* **WHAT YOU NEED TO DO**:
Set down every line below, word for word.
*** RECORDS SUPPLIED
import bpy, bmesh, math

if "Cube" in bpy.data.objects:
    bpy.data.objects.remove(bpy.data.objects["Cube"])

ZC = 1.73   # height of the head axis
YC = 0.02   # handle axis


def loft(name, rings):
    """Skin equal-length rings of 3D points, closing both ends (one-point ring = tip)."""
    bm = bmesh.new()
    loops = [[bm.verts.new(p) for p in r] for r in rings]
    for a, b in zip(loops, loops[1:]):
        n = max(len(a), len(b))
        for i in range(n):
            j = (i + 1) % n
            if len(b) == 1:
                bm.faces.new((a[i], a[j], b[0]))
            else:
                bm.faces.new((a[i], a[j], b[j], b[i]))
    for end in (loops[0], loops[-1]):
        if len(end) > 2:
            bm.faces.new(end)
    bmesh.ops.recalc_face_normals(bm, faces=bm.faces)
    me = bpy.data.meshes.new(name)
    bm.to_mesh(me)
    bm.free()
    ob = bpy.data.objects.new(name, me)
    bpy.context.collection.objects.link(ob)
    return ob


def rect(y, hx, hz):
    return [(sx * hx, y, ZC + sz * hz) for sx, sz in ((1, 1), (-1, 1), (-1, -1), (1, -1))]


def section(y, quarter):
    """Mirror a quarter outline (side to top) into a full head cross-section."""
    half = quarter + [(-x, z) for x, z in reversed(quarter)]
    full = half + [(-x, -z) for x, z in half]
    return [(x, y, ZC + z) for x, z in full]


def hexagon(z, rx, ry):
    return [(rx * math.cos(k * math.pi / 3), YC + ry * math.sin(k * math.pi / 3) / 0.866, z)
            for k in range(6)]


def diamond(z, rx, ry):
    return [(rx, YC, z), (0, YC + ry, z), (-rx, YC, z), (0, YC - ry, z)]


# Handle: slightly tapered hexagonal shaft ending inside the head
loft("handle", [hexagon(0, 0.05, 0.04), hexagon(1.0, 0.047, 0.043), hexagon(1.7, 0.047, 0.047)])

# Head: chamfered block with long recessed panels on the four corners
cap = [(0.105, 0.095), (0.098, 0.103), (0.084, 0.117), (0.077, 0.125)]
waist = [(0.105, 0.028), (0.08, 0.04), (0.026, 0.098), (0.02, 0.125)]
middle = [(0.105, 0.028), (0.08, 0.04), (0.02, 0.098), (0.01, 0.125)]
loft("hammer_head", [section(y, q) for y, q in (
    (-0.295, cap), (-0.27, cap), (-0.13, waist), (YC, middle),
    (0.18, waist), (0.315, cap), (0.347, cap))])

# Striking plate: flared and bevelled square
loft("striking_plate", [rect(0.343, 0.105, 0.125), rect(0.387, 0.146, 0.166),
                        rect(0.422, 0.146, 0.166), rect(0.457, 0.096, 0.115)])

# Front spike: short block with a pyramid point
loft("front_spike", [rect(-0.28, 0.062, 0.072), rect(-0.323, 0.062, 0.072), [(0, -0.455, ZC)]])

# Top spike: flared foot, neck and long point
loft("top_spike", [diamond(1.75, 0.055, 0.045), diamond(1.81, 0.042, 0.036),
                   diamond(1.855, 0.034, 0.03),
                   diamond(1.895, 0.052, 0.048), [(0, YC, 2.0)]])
******
* **SOLUTION TO THIS TASK**:
import bpy, bmesh, math

if "Cube" in bpy.data.objects:
    bpy.data.objects.remove(bpy.data.objects["Cube"])

ZC = 1.73   # height of the head axis
YC = 0.02   # handle axis


def loft(name, rings):
    """Skin equal-length rings of 3D points, closing both ends (one-point ring = tip)."""
    bm = bmesh.new()
    loops = [[bm.verts.new(p) for p in r] for r in rings]
    for a, b in zip(loops, loops[1:]):
        n = max(len(a), len(b))
        for i in range(n):
            j = (i + 1) % n
            if len(b) == 1:
                bm.faces.new((a[i], a[j], b[0]))
            else:
                bm.faces.new((a[i], a[j], b[j], b[i]))
    for end in (loops[0], loops[-1]):
        if len(end) > 2:
            bm.faces.new(end)
    bmesh.ops.recalc_face_normals(bm, faces=bm.faces)
    me = bpy.data.meshes.new(name)
    bm.to_mesh(me)
    bm.free()
    ob = bpy.data.objects.new(name, me)
    bpy.context.collection.objects.link(ob)
    return ob


def rect(y, hx, hz):
    return [(sx * hx, y, ZC + sz * hz) for sx, sz in ((1, 1), (-1, 1), (-1, -1), (1, -1))]


def section(y, quarter):
    """Mirror a quarter outline (side to top) into a full head cross-section."""
    half = quarter + [(-x, z) for x, z in reversed(quarter)]
    full = half + [(-x, -z) for x, z in half]
    return [(x, y, ZC + z) for x, z in full]


def hexagon(z, rx, ry):
    return [(rx * math.cos(k * math.pi / 3), YC + ry * math.sin(k * math.pi / 3) / 0.866, z)
            for k in range(6)]


def diamond(z, rx, ry):
    return [(rx, YC, z), (0, YC + ry, z), (-rx, YC, z), (0, YC - ry, z)]


# Handle: slightly tapered hexagonal shaft ending inside the head
loft("handle", [hexagon(0, 0.05, 0.04), hexagon(1.0, 0.047, 0.043), hexagon(1.7, 0.047, 0.047)])

# Head: chamfered block with long recessed panels on the four corners
cap = [(0.105, 0.095), (0.098, 0.103), (0.084, 0.117), (0.077, 0.125)]
waist = [(0.105, 0.028), (0.08, 0.04), (0.026, 0.098), (0.02, 0.125)]
middle = [(0.105, 0.028), (0.08, 0.04), (0.02, 0.098), (0.01, 0.125)]
loft("hammer_head", [section(y, q) for y, q in (
    (-0.295, cap), (-0.27, cap), (-0.13, waist), (YC, middle),
    (0.18, waist), (0.315, cap), (0.347, cap))])

# Striking plate: flared and bevelled square
loft("striking_plate", [rect(0.343, 0.105, 0.125), rect(0.387, 0.146, 0.166),
                        rect(0.422, 0.146, 0.166), rect(0.457, 0.096, 0.115)])

# Front spike: short block with a pyramid point
loft("front_spike", [rect(-0.28, 0.062, 0.072), rect(-0.323, 0.062, 0.072), [(0, -0.455, ZC)]])

# Top spike: flared foot, neck and long point
loft("top_spike", [diamond(1.75, 0.055, 0.045), diamond(1.81, 0.042, 0.036),
                   diamond(1.855, 0.034, 0.03),
                   diamond(1.895, 0.052, 0.048), [(0, YC, 2.0)]])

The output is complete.